Where does the word "points" show up in the records? Copy every line that has it.

Top of TASK MATERIAL

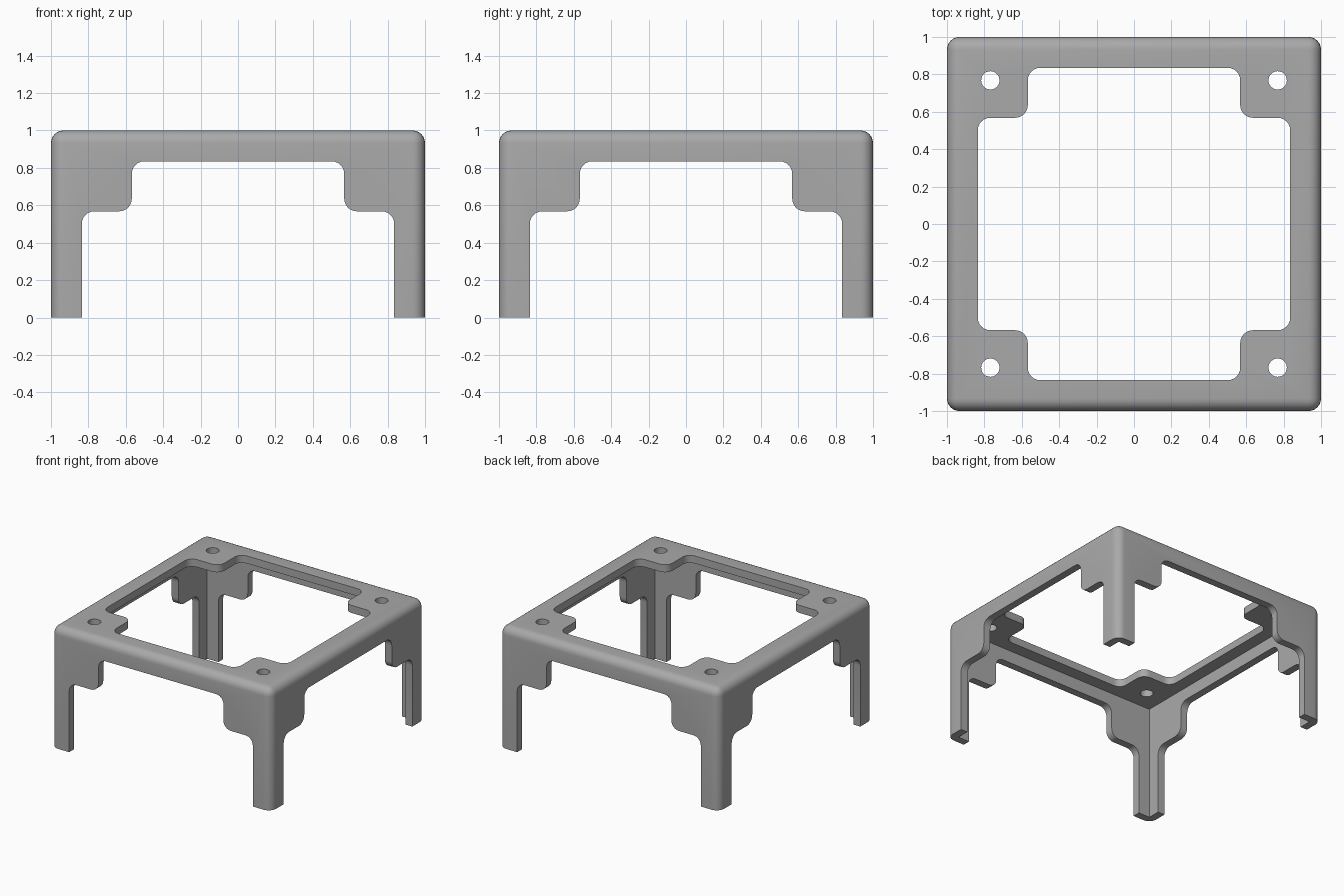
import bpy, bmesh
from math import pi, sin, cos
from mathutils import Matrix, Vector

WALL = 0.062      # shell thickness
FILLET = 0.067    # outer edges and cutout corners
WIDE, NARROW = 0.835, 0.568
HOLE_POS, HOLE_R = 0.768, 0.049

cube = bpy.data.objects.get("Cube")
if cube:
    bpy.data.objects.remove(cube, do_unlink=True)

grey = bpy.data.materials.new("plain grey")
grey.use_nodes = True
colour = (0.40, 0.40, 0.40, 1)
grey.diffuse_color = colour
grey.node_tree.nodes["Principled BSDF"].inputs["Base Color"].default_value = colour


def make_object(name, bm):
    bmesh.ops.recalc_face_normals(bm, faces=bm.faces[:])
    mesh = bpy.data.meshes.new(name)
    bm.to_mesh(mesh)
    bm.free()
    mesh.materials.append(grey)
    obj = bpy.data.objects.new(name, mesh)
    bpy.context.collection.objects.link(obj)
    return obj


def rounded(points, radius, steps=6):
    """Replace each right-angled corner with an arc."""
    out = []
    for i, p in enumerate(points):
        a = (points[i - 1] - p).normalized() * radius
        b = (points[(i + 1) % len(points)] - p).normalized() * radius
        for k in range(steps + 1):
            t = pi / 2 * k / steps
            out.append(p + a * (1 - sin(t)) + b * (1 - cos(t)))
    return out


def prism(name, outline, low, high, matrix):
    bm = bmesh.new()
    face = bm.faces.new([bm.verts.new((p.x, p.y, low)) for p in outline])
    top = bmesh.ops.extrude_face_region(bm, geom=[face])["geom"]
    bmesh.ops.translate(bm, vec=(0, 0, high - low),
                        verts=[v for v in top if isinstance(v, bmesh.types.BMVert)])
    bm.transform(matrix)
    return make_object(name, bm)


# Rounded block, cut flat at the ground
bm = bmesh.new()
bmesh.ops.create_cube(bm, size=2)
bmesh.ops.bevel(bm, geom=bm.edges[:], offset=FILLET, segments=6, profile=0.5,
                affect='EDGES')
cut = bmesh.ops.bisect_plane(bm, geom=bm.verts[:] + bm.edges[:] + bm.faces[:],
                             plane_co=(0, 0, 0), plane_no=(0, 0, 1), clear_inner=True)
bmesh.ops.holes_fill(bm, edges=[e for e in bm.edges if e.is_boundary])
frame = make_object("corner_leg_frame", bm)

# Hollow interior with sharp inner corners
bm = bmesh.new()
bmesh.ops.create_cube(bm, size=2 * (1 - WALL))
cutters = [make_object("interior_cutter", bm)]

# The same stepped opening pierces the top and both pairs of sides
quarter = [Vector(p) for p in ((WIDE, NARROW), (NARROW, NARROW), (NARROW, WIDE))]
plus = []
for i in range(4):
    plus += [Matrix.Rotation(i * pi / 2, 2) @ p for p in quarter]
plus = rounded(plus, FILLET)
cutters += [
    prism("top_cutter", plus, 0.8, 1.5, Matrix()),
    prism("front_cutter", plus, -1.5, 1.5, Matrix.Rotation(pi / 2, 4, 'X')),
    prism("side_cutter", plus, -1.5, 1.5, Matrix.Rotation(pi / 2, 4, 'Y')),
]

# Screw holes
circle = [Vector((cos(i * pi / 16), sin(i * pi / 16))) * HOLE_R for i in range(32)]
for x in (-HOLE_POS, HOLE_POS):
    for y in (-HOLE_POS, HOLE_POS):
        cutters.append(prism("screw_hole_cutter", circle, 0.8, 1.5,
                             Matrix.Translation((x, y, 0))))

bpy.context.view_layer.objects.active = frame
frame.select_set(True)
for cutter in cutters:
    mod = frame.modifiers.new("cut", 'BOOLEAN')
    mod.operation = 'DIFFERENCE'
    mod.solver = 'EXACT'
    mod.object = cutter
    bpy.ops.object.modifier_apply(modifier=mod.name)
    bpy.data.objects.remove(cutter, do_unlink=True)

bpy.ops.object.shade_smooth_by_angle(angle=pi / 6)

Bottom of TASK MATERIAL

RESULT OF THIS TASK
def rounded(points, radius, steps=6):
    for i, p in enumerate(points):
        a = (points[i - 1] - p).normalized() * radius
        b = (points[(i + 1) % len(points)] - p).normalized() * radius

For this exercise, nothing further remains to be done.